WORK INSTRUCTION:
Output the data that follows, keeping every line identical.

SUPPLIED MATERIAL:

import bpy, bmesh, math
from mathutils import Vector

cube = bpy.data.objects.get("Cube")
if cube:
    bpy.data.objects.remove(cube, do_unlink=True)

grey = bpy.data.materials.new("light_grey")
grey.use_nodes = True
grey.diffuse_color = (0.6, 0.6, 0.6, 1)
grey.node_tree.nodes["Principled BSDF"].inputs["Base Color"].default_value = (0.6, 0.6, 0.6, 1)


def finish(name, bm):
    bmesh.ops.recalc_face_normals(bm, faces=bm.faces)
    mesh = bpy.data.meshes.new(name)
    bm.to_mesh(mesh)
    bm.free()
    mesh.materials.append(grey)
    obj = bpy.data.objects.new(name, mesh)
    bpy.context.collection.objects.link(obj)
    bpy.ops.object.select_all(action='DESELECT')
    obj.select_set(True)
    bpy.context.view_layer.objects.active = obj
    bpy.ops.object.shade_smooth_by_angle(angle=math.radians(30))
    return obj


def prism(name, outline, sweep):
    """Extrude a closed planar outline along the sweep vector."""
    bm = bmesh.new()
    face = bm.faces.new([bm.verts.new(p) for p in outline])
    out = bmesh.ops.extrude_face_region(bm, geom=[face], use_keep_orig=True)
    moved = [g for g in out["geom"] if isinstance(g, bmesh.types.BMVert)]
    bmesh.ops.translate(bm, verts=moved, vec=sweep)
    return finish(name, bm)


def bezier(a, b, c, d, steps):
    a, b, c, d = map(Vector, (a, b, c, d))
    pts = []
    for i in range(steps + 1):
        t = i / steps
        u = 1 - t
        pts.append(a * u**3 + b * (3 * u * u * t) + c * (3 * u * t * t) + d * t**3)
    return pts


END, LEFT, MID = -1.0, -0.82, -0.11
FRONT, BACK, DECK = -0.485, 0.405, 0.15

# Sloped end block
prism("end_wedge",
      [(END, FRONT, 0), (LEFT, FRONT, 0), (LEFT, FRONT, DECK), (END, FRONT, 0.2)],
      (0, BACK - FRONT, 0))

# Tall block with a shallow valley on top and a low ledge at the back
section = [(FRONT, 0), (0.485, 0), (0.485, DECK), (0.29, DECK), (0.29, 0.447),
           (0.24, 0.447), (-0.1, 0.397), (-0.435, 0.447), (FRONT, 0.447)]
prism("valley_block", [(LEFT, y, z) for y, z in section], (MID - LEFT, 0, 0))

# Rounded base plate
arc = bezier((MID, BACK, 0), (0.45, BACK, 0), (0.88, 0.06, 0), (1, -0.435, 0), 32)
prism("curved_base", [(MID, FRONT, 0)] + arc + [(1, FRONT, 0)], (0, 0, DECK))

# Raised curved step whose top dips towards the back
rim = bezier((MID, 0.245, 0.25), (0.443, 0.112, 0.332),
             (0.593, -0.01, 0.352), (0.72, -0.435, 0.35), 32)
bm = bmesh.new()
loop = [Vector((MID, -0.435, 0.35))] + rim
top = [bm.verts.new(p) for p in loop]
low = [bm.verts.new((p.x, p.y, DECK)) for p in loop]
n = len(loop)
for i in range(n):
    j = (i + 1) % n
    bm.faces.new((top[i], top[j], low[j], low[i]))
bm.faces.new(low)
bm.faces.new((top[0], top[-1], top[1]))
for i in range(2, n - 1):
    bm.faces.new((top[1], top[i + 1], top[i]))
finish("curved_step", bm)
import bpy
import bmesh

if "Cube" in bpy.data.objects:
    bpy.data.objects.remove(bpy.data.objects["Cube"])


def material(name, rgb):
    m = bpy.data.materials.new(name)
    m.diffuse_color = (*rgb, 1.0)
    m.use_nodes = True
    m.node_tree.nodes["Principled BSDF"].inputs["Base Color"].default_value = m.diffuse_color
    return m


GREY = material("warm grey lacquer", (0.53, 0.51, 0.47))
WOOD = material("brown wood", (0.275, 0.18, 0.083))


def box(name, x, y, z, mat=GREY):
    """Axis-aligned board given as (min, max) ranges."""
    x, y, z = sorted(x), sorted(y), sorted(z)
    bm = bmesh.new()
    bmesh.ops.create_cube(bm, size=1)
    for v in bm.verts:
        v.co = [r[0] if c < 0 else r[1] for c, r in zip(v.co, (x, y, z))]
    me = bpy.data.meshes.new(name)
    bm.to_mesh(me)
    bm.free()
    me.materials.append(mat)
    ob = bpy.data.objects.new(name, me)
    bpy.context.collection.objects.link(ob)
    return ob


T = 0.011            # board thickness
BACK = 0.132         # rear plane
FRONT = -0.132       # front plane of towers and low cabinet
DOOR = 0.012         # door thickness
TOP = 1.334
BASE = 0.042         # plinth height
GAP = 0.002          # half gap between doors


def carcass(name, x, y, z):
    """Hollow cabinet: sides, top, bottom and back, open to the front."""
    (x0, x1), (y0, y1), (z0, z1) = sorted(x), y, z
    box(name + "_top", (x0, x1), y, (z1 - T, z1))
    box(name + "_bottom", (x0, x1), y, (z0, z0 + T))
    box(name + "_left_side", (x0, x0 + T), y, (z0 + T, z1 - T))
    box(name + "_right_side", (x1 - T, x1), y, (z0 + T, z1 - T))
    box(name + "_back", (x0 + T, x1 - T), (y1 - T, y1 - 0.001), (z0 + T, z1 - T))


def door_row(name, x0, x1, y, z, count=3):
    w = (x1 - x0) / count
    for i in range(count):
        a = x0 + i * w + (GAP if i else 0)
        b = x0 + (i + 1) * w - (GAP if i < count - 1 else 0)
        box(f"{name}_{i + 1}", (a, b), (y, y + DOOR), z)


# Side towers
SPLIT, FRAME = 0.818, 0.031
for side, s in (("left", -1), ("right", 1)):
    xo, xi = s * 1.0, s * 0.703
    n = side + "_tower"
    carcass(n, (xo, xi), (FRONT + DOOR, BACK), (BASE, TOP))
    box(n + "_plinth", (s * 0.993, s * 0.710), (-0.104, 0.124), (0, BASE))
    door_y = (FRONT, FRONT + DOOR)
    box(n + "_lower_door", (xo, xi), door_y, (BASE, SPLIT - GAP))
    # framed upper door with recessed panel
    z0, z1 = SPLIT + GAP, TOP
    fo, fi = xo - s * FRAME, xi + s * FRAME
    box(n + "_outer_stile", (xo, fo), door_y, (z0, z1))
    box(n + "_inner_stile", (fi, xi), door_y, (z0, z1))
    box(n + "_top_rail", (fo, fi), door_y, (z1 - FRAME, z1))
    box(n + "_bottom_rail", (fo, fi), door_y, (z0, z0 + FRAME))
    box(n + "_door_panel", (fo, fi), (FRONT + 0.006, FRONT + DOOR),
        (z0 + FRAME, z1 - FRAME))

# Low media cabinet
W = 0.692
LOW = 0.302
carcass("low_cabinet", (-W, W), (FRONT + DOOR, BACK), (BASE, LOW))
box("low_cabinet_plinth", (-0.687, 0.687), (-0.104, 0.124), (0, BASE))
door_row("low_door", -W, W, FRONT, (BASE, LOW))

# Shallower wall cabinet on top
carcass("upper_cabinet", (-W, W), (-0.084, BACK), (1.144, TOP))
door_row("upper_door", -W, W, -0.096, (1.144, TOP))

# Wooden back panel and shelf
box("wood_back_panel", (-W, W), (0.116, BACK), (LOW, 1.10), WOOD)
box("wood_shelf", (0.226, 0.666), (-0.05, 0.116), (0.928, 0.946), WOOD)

OUTPUT BELOW:
import bpy, bmesh, math
from mathutils import Vector

cube = bpy.data.objects.get("Cube")
if cube:
    bpy.data.objects.remove(cube, do_unlink=True)

grey = bpy.data.materials.new("light_grey")
grey.use_nodes = True
grey.diffuse_color = (0.6, 0.6, 0.6, 1)
grey.node_tree.nodes["Principled BSDF"].inputs["Base Color"].default_value = (0.6, 0.6, 0.6, 1)


def finish(name, bm):
    bmesh.ops.recalc_face_normals(bm, faces=bm.faces)
    mesh = bpy.data.meshes.new(name)
    bm.to_mesh(mesh)
    bm.free()
    mesh.materials.append(grey)
    obj = bpy.data.objects.new(name, mesh)
    bpy.context.collection.objects.link(obj)
    bpy.ops.object.select_all(action='DESELECT')
    obj.select_set(True)
    bpy.context.view_layer.objects.active = obj
    bpy.ops.object.shade_smooth_by_angle(angle=math.radians(30))
    return obj


def prism(name, outline, sweep):
    """Extrude a closed planar outline along the sweep vector."""
    bm = bmesh.new()
    face = bm.faces.new([bm.verts.new(p) for p in outline])
    out = bmesh.ops.extrude_face_region(bm, geom=[face], use_keep_orig=True)
    moved = [g for g in out["geom"] if isinstance(g, bmesh.types.BMVert)]
    bmesh.ops.translate(bm, verts=moved, vec=sweep)
    return finish(name, bm)


def bezier(a, b, c, d, steps):
    a, b, c, d = map(Vector, (a, b, c, d))
    pts = []
    for i in range(steps + 1):
        t = i / steps
        u = 1 - t
        pts.append(a * u**3 + b * (3 * u * u * t) + c * (3 * u * t * t) + d * t**3)
    return pts


END, LEFT, MID = -1.0, -0.82, -0.11
FRONT, BACK, DECK = -0.485, 0.405, 0.15

# Sloped end block
prism("end_wedge",
      [(END, FRONT, 0), (LEFT, FRONT, 0), (LEFT, FRONT, DECK), (END, FRONT, 0.2)],
      (0, BACK - FRONT, 0))

# Tall block with a shallow valley on top and a low ledge at the back
section = [(FRONT, 0), (0.485, 0), (0.485, DECK), (0.29, DECK), (0.29, 0.447),
           (0.24, 0.447), (-0.1, 0.397), (-0.435, 0.447), (FRONT, 0.447)]
prism("valley_block", [(LEFT, y, z) for y, z in section], (MID - LEFT, 0, 0))

# Rounded base plate
arc = bezier((MID, BACK, 0), (0.45, BACK, 0), (0.88, 0.06, 0), (1, -0.435, 0), 32)
prism("curved_base", [(MID, FRONT, 0)] + arc + [(1, FRONT, 0)], (0, 0, DECK))

# Raised curved step whose top dips towards the back
rim = bezier((MID, 0.245, 0.25), (0.443, 0.112, 0.332),
             (0.593, -0.01, 0.352), (0.72, -0.435, 0.35), 32)
bm = bmesh.new()
loop = [Vector((MID, -0.435, 0.35))] + rim
top = [bm.verts.new(p) for p in loop]
low = [bm.verts.new((p.x, p.y, DECK)) for p in loop]
n = len(loop)
for i in range(n):
    j = (i + 1) % n
    bm.faces.new((top[i], top[j], low[j], low[i]))
bm.faces.new(low)
bm.faces.new((top[0], top[-1], top[1]))
for i in range(2, n - 1):
    bm.faces.new((top[1], top[i + 1], top[i]))
finish("curved_step", bm)
import bpy
import bmesh

if "Cube" in bpy.data.objects:
    bpy.data.objects.remove(bpy.data.objects["Cube"])


def material(name, rgb):
    m = bpy.data.materials.new(name)
    m.diffuse_color = (*rgb, 1.0)
    m.use_nodes = True
    m.node_tree.nodes["Principled BSDF"].inputs["Base Color"].default_value = m.diffuse_color
    return m


GREY = material("warm grey lacquer", (0.53, 0.51, 0.47))
WOOD = material("brown wood", (0.275, 0.18, 0.083))


def box(name, x, y, z, mat=GREY):
    """Axis-aligned board given as (min, max) ranges."""
    x, y, z = sorted(x), sorted(y), sorted(z)
    bm = bmesh.new()
    bmesh.ops.create_cube(bm, size=1)
    for v in bm.verts:
        v.co = [r[0] if c < 0 else r[1] for c, r in zip(v.co, (x, y, z))]
    me = bpy.data.meshes.new(name)
    bm.to_mesh(me)
    bm.free()
    me.materials.append(mat)
    ob = bpy.data.objects.new(name, me)
    bpy.context.collection.objects.link(ob)
    return ob


T = 0.011            # board thickness
BACK = 0.132         # rear plane
FRONT = -0.132       # front plane of towers and low cabinet
DOOR = 0.012         # door thickness
TOP = 1.334
BASE = 0.042         # plinth height
GAP = 0.002          # half gap between doors


def carcass(name, x, y, z):
    """Hollow cabinet: sides, top, bottom and back, open to the front."""
    (x0, x1), (y0, y1), (z0, z1) = sorted(x), y, z
    box(name + "_top", (x0, x1), y, (z1 - T, z1))
    box(name + "_bottom", (x0, x1), y, (z0, z0 + T))
    box(name + "_left_side", (x0, x0 + T), y, (z0 + T, z1 - T))
    box(name + "_right_side", (x1 - T, x1), y, (z0 + T, z1 - T))
    box(name + "_back", (x0 + T, x1 - T), (y1 - T, y1 - 0.001), (z0 + T, z1 - T))


def door_row(name, x0, x1, y, z, count=3):
    w = (x1 - x0) / count
    for i in range(count):
        a = x0 + i * w + (GAP if i else 0)
        b = x0 + (i + 1) * w - (GAP if i < count - 1 else 0)
        box(f"{name}_{i + 1}", (a, b), (y, y + DOOR), z)


# Side towers
SPLIT, FRAME = 0.818, 0.031
for side, s in (("left", -1), ("right", 1)):
    xo, xi = s * 1.0, s * 0.703
    n = side + "_tower"
    carcass(n, (xo, xi), (FRONT + DOOR, BACK), (BASE, TOP))
    box(n + "_plinth", (s * 0.993, s * 0.710), (-0.104, 0.124), (0, BASE))
    door_y = (FRONT, FRONT + DOOR)
    box(n + "_lower_door", (xo, xi), door_y, (BASE, SPLIT - GAP))
    # framed upper door with recessed panel
    z0, z1 = SPLIT + GAP, TOP
    fo, fi = xo - s * FRAME, xi + s * FRAME
    box(n + "_outer_stile", (xo, fo), door_y, (z0, z1))
    box(n + "_inner_stile", (fi, xi), door_y, (z0, z1))
    box(n + "_top_rail", (fo, fi), door_y, (z1 - FRAME, z1))
    box(n + "_bottom_rail", (fo, fi), door_y, (z0, z0 + FRAME))
    box(n + "_door_panel", (fo, fi), (FRONT + 0.006, FRONT + DOOR),
        (z0 + FRAME, z1 - FRAME))

# Low media cabinet
W = 0.692
LOW = 0.302
carcass("low_cabinet", (-W, W), (FRONT + DOOR, BACK), (BASE, LOW))
box("low_cabinet_plinth", (-0.687, 0.687), (-0.104, 0.124), (0, BASE))
door_row("low_door", -W, W, FRONT, (BASE, LOW))

# Shallower wall cabinet on top
carcass("upper_cabinet", (-W, W), (-0.084, BACK), (1.144, TOP))
door_row("upper_door", -W, W, -0.096, (1.144, TOP))

# Wooden back panel and shelf
box("wood_back_panel", (-W, W), (0.116, BACK), (LOW, 1.10), WOOD)
box("wood_shelf", (0.226, 0.666), (-0.05, 0.116), (0.928, 0.946), WOOD)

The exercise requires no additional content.